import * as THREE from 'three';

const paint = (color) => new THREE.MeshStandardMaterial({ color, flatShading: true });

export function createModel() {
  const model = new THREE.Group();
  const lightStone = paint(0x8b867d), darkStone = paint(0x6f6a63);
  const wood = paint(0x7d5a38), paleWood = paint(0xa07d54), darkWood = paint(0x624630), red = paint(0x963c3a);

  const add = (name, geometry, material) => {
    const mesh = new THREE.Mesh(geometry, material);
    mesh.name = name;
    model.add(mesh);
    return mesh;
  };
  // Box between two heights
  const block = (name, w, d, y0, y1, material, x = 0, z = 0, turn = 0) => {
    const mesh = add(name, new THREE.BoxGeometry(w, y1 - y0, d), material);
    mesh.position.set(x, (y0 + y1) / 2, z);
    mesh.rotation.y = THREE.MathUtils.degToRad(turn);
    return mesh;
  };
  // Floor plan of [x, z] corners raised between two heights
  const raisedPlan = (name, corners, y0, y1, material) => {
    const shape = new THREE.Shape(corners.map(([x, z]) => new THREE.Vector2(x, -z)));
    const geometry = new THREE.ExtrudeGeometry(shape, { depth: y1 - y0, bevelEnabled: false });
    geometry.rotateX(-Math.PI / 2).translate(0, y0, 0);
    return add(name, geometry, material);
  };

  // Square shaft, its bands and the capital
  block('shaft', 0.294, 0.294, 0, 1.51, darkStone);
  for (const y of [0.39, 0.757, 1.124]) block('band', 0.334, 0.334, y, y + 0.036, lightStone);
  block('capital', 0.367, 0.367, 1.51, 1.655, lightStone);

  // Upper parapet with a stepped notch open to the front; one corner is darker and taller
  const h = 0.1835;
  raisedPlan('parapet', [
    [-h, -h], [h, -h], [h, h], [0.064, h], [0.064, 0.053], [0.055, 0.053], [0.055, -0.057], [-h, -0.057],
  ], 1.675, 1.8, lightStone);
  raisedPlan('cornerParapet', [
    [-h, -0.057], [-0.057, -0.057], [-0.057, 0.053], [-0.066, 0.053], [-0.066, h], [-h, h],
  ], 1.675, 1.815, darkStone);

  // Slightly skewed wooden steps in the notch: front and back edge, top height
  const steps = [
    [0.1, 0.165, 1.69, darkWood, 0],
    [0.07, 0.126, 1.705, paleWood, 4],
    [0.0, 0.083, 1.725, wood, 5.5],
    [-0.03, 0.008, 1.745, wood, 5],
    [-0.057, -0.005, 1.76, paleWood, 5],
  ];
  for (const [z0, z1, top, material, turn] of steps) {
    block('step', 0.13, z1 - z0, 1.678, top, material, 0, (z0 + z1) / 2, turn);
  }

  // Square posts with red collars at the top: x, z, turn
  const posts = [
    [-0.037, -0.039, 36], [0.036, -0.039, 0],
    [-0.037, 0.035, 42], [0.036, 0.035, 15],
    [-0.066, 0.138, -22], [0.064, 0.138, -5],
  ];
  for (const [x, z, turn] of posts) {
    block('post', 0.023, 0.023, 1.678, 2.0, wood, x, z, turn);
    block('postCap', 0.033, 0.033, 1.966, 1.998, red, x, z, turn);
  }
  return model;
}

※ ※ ※

_PROMPT:_
Reproduce the data in its entirety, matching each character.

_RESPONSE:_
import * as THREE from 'three';

const paint = (color) => new THREE.MeshStandardMaterial({ color, flatShading: true });

export function createModel() {
  const model = new THREE.Group();
  const lightStone = paint(0x8b867d), darkStone = paint(0x6f6a63);
  const wood = paint(0x7d5a38), paleWood = paint(0xa07d54), darkWood = paint(0x624630), red = paint(0x963c3a);

  const add = (name, geometry, material) => {
    const mesh = new THREE.Mesh(geometry, material);
    mesh.name = name;
    model.add(mesh);
    return mesh;
  };
  // Box between two heights
  const block = (name, w, d, y0, y1, material, x = 0, z = 0, turn = 0) => {
    const mesh = add(name, new THREE.BoxGeometry(w, y1 - y0, d), material);
    mesh.position.set(x, (y0 + y1) / 2, z);
    mesh.rotation.y = THREE.MathUtils.degToRad(turn);
    return mesh;
  };
  // Floor plan of [x, z] corners raised between two heights
  const raisedPlan = (name, corners, y0, y1, material) => {
    const shape = new THREE.Shape(corners.map(([x, z]) => new THREE.Vector2(x, -z)));
    const geometry = new THREE.ExtrudeGeometry(shape, { depth: y1 - y0, bevelEnabled: false });
    geometry.rotateX(-Math.PI / 2).translate(0, y0, 0);
    return add(name, geometry, material);
  };

  // Square shaft, its bands and the capital
  block('shaft', 0.294, 0.294, 0, 1.51, darkStone);
  for (const y of [0.39, 0.757, 1.124]) block('band', 0.334, 0.334, y, y + 0.036, lightStone);
  block('capital', 0.367, 0.367, 1.51, 1.655, lightStone);

  // Upper parapet with a stepped notch open to the front; one corner is darker and taller
  const h = 0.1835;
  raisedPlan('parapet', [
    [-h, -h], [h, -h], [h, h], [0.064, h], [0.064, 0.053], [0.055, 0.053], [0.055, -0.057], [-h, -0.057],
  ], 1.675, 1.8, lightStone);
  raisedPlan('cornerParapet', [
    [-h, -0.057], [-0.057, -0.057], [-0.057, 0.053], [-0.066, 0.053], [-0.066, h], [-h, h],
  ], 1.675, 1.815, darkStone);

  // Slightly skewed wooden steps in the notch: front and back edge, top height
  const steps = [
    [0.1, 0.165, 1.69, darkWood, 0],
    [0.07, 0.126, 1.705, paleWood, 4],
    [0.0, 0.083, 1.725, wood, 5.5],
    [-0.03, 0.008, 1.745, wood, 5],
    [-0.057, -0.005, 1.76, paleWood, 5],
  ];
  for (const [z0, z1, top, material, turn] of steps) {
    block('step', 0.13, z1 - z0, 1.678, top, material, 0, (z0 + z1) / 2, turn);
  }

  // Square posts with red collars at the top: x, z, turn
  const posts = [
    [-0.037, -0.039, 36], [0.036, -0.039, 0],
    [-0.037, 0.035, 42], [0.036, 0.035, 15],
    [-0.066, 0.138, -22], [0.064, 0.138, -5],
  ];
  for (const [x, z, turn] of posts) {
    block('post', 0.023, 0.023, 1.678, 2.0, wood, x, z, turn);
    block('postCap', 0.033, 0.033, 1.966, 1.998, red, x, z, turn);
  }
  return model;
}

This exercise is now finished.